Information provided>
>>>

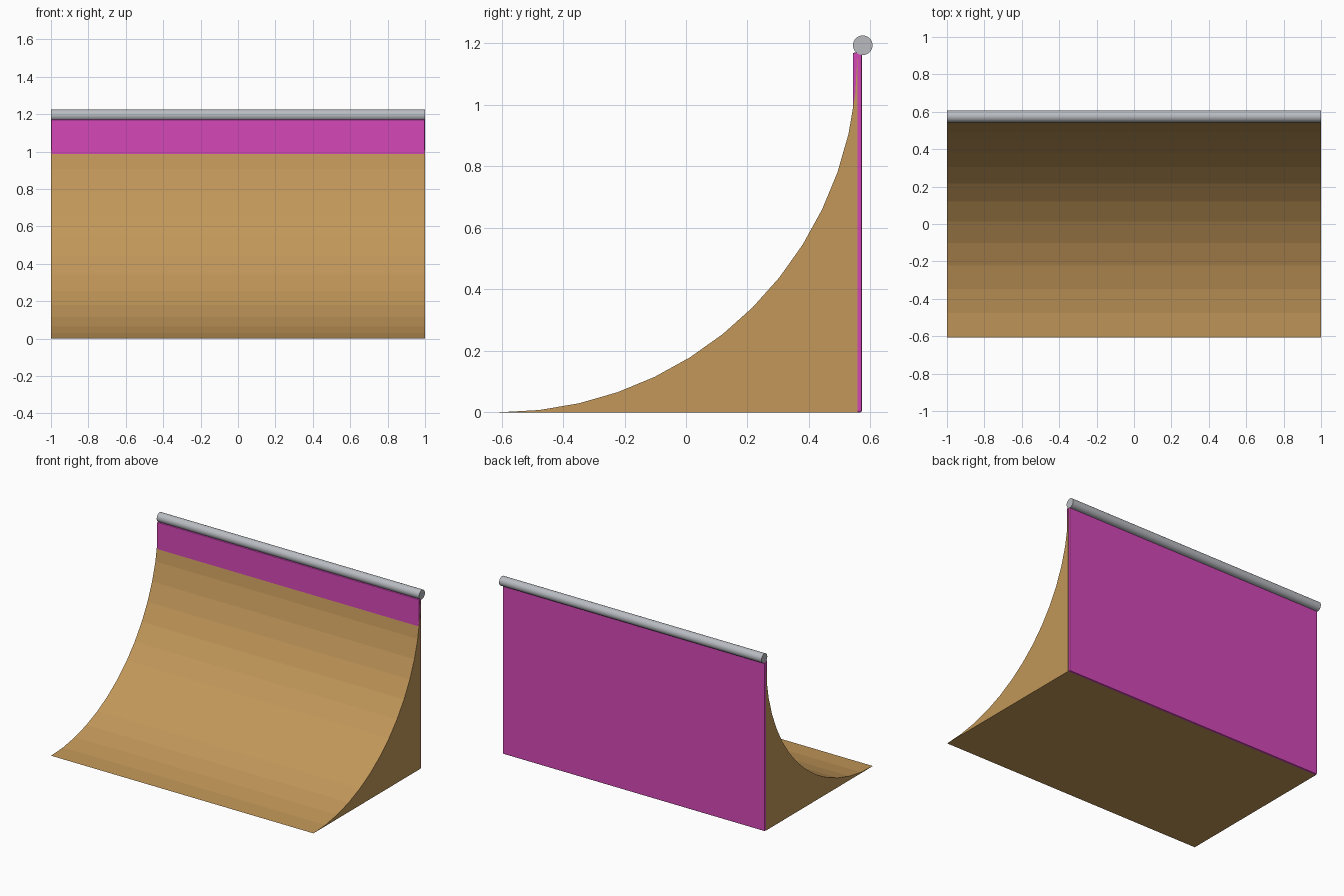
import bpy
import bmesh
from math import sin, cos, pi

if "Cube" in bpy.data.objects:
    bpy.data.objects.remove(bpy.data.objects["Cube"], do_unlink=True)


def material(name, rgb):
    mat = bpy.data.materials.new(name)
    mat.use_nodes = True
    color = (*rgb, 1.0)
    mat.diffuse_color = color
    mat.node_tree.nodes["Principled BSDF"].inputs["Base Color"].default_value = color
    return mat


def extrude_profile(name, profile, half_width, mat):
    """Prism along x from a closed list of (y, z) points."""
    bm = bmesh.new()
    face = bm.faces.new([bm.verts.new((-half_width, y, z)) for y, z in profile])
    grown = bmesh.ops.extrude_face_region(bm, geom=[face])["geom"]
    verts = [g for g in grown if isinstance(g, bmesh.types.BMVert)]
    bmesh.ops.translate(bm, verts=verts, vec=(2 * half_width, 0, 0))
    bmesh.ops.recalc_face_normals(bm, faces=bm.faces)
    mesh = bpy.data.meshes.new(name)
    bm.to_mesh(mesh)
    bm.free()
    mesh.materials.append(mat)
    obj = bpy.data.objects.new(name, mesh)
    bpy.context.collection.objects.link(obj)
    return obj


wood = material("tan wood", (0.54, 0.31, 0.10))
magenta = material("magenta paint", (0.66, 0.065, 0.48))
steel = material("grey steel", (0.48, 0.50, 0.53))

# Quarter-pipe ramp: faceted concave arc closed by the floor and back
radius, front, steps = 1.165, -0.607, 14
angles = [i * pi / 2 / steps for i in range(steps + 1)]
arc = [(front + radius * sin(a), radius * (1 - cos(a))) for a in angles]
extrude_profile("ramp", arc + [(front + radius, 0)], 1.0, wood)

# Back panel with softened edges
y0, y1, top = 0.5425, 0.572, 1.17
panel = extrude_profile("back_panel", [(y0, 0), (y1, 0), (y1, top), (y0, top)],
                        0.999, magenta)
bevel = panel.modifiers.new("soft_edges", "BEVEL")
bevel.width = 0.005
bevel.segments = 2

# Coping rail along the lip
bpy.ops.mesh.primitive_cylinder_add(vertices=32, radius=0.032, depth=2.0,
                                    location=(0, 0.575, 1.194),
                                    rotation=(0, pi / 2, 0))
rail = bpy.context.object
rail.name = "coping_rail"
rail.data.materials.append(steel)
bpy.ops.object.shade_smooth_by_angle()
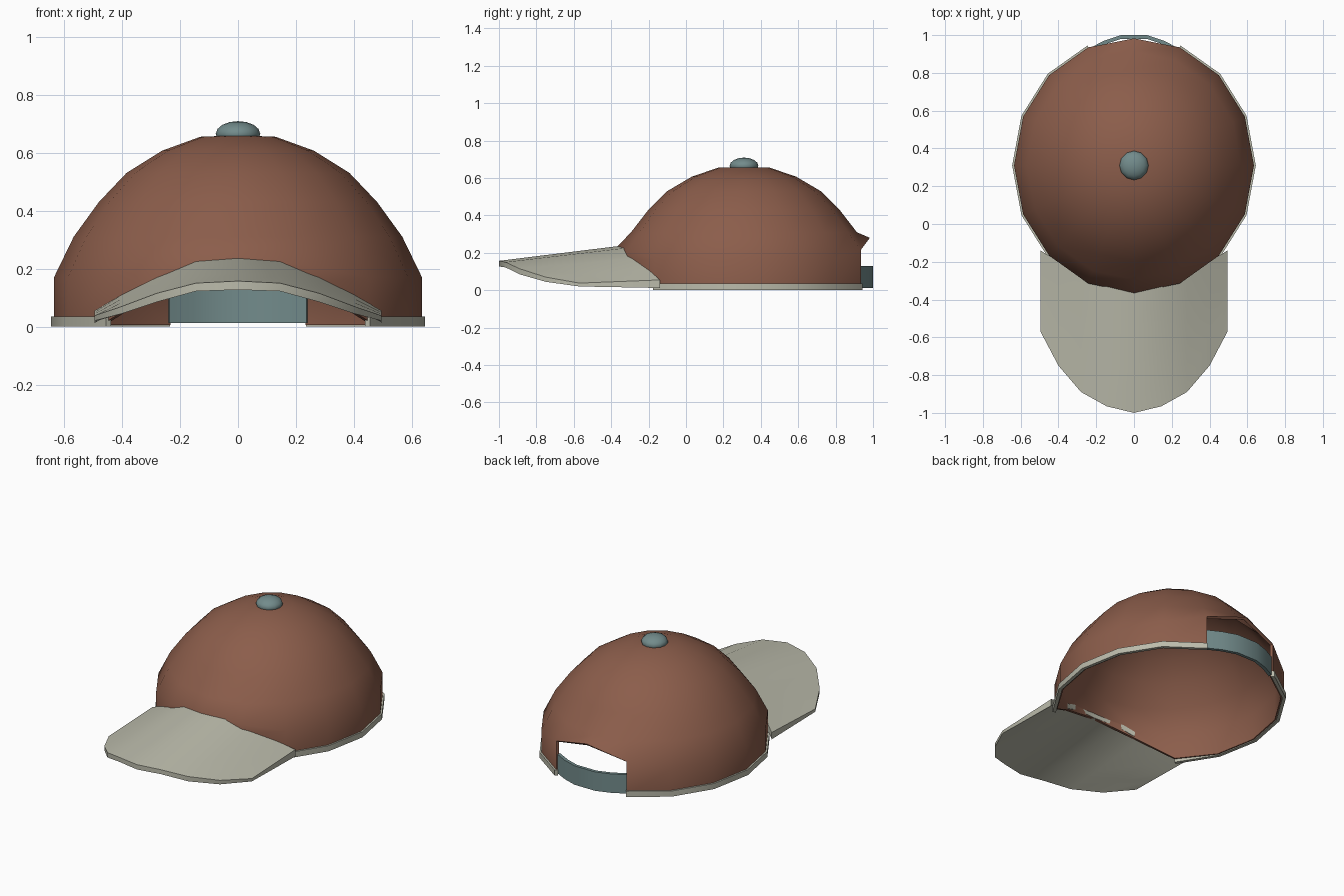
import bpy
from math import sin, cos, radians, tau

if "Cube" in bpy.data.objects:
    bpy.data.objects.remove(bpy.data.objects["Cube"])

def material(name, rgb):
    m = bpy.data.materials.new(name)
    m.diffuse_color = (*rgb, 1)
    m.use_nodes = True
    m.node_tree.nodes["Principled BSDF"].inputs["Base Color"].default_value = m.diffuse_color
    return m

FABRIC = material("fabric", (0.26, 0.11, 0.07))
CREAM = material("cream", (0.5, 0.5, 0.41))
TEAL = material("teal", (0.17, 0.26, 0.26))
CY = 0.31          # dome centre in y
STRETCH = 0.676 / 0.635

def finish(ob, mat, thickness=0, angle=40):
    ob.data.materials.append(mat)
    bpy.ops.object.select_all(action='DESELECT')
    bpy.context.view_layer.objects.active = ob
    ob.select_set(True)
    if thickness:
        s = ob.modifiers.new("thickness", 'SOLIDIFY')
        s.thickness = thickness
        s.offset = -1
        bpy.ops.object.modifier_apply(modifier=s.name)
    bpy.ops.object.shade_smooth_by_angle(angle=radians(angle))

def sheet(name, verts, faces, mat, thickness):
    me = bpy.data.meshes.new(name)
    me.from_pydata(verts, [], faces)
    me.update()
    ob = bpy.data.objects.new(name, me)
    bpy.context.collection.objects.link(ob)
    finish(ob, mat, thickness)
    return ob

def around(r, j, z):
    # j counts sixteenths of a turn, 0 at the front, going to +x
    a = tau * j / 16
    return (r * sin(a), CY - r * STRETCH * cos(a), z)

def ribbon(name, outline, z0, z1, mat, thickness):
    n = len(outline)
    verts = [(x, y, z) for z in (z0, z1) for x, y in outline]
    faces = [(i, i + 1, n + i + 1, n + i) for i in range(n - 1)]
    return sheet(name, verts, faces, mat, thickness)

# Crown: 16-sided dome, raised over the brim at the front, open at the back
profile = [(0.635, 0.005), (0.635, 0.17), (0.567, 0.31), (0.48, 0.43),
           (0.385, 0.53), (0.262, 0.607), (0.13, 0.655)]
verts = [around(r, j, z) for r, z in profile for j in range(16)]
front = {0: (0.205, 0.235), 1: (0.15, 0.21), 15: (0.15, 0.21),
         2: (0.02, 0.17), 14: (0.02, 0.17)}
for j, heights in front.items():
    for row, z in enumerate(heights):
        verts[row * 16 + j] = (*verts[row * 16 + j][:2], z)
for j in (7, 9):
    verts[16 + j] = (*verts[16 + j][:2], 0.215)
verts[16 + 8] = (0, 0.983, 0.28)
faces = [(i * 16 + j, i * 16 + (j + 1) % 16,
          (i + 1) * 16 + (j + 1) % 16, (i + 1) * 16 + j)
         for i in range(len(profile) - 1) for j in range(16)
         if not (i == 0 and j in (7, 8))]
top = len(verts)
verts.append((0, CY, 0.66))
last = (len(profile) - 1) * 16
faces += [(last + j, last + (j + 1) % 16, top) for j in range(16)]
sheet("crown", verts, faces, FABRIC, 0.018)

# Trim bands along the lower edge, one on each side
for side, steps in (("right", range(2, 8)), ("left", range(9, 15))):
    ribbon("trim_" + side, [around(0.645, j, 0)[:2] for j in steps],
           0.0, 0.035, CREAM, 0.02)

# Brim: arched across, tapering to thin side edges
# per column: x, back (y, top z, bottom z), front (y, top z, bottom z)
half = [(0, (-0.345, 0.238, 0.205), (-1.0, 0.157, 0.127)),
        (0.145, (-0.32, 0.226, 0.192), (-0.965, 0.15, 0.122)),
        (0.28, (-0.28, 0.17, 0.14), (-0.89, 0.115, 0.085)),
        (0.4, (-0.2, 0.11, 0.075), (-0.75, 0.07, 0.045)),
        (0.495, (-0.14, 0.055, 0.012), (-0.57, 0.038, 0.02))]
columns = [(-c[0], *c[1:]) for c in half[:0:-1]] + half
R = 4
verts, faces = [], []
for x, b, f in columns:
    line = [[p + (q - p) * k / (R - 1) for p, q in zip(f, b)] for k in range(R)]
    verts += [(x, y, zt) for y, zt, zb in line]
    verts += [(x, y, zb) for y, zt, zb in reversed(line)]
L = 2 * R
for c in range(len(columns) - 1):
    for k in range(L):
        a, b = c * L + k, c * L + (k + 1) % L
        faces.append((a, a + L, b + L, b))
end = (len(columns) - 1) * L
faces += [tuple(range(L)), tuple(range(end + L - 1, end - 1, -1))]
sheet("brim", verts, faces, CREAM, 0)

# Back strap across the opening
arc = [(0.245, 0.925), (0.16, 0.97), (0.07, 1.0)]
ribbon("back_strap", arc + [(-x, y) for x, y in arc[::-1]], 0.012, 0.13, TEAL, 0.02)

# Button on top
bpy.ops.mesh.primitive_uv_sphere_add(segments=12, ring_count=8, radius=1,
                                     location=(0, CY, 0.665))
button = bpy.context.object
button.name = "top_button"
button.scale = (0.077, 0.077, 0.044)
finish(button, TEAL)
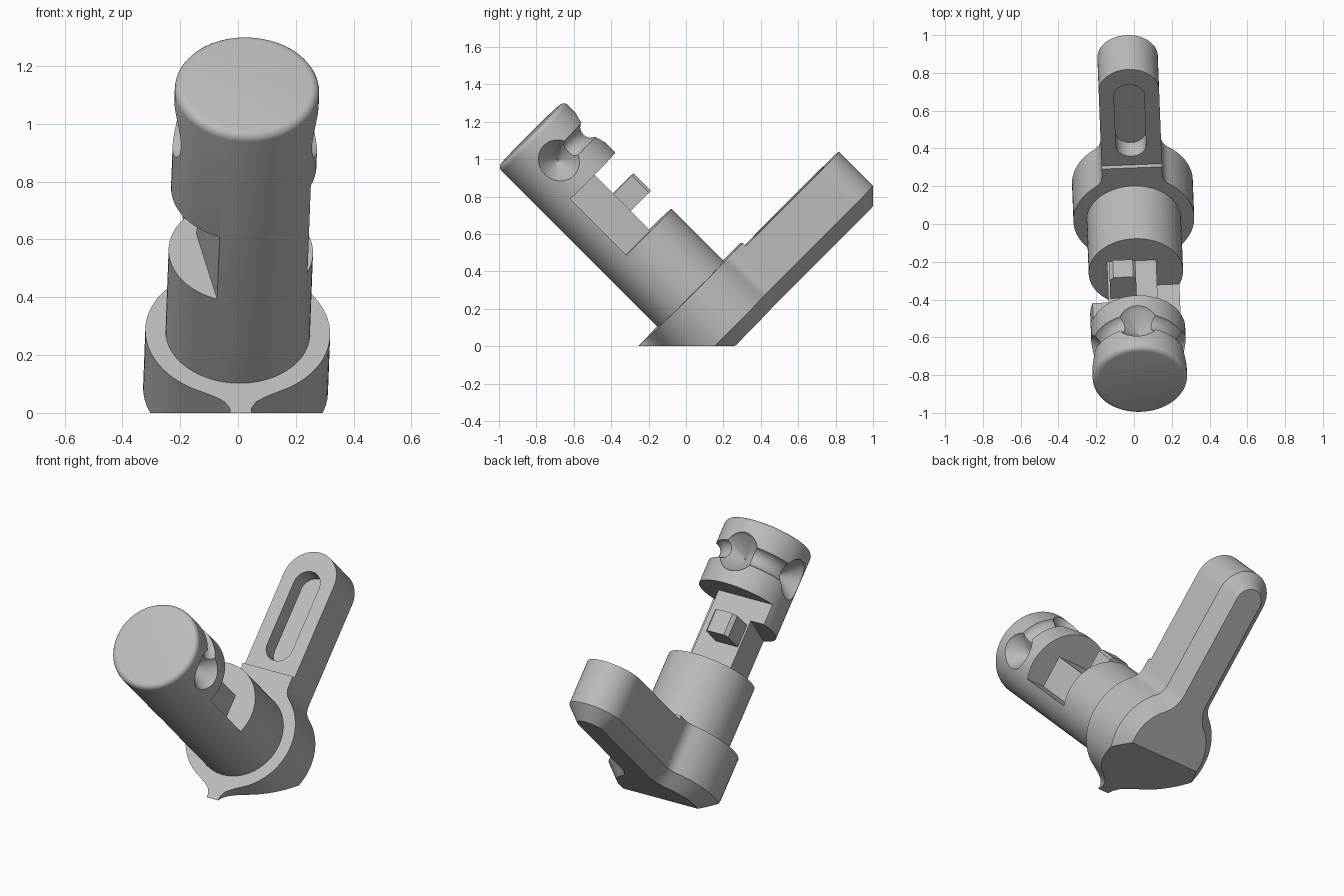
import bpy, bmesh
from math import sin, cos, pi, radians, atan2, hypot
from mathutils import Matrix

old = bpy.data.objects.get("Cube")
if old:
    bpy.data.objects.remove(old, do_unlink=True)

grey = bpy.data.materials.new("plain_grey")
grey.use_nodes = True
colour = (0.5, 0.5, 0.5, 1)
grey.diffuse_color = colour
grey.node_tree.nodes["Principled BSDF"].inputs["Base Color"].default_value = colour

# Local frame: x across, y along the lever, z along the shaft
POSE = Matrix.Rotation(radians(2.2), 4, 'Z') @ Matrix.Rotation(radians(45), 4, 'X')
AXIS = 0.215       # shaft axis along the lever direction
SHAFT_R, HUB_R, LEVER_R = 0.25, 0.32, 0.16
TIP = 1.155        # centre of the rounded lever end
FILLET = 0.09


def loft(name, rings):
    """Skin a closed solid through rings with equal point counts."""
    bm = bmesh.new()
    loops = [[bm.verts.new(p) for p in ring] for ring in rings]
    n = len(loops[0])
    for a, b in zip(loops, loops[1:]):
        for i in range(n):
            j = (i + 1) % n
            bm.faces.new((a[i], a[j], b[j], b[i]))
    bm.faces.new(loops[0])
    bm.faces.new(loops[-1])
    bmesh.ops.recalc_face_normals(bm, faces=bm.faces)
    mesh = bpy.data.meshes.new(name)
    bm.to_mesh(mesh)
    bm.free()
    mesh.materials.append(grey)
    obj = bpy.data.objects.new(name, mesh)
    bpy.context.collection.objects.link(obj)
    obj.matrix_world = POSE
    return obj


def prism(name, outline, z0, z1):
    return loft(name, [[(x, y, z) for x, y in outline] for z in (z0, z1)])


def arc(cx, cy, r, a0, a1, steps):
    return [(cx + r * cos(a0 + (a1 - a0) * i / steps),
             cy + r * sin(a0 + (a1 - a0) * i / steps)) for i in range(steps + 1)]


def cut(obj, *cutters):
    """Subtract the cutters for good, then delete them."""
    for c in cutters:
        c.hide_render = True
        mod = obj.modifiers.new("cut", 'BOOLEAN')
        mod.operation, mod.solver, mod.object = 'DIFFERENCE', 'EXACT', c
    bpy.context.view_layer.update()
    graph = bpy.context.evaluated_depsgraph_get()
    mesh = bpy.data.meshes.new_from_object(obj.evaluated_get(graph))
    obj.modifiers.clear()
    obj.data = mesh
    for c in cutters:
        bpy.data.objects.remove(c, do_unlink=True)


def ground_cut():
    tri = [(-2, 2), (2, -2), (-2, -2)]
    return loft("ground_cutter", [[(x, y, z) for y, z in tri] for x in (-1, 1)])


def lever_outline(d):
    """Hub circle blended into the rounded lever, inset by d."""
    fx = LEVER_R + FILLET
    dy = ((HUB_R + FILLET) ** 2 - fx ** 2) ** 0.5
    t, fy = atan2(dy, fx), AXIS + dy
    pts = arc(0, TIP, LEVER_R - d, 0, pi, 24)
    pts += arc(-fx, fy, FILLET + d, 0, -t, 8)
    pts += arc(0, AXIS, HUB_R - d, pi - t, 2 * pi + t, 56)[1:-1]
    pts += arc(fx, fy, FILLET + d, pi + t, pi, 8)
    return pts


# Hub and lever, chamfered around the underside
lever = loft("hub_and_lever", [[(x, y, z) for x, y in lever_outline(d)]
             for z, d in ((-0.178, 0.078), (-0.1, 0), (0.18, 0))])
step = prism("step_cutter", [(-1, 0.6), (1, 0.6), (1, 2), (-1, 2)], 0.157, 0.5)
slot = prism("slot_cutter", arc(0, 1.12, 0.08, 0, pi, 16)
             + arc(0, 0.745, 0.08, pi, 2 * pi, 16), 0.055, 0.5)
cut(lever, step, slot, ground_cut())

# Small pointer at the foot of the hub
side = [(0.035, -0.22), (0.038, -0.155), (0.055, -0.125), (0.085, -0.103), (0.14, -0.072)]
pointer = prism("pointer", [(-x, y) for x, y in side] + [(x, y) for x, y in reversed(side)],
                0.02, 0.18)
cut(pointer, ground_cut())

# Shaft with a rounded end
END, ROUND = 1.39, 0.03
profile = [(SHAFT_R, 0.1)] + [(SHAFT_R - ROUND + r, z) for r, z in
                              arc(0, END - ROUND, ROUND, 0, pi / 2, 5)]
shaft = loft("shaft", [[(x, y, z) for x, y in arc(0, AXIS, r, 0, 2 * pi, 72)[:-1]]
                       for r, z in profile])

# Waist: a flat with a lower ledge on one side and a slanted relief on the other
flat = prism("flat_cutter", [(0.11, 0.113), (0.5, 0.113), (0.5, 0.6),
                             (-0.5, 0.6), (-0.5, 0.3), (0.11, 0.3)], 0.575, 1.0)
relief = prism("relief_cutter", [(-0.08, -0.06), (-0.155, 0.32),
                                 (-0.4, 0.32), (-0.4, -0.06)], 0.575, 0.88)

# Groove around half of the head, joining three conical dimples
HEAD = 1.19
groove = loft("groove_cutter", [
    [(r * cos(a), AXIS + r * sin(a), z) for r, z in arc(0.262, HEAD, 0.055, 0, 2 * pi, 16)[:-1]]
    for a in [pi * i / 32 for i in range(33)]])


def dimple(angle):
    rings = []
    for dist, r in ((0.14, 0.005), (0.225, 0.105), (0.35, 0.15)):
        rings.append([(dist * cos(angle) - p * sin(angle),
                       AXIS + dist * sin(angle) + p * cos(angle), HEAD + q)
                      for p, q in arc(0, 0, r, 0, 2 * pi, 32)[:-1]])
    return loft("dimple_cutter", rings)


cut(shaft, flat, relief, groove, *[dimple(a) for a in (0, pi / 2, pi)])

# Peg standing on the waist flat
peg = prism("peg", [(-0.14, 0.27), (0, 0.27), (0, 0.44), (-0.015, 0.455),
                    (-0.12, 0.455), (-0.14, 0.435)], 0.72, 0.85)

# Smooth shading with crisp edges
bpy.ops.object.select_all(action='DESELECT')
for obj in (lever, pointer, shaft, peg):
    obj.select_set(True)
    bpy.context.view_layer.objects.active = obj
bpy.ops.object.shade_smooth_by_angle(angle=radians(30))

<<<

Activity>
The line that contains "obj.select_set(True)", the final line of the listing, and every line between them are to be retyped exactly; nothing else.

Written response>
    obj.select_set(True)
    bpy.context.view_layer.objects.active = obj
bpy.ops.object.shade_smooth_by_angle(angle=radians(30))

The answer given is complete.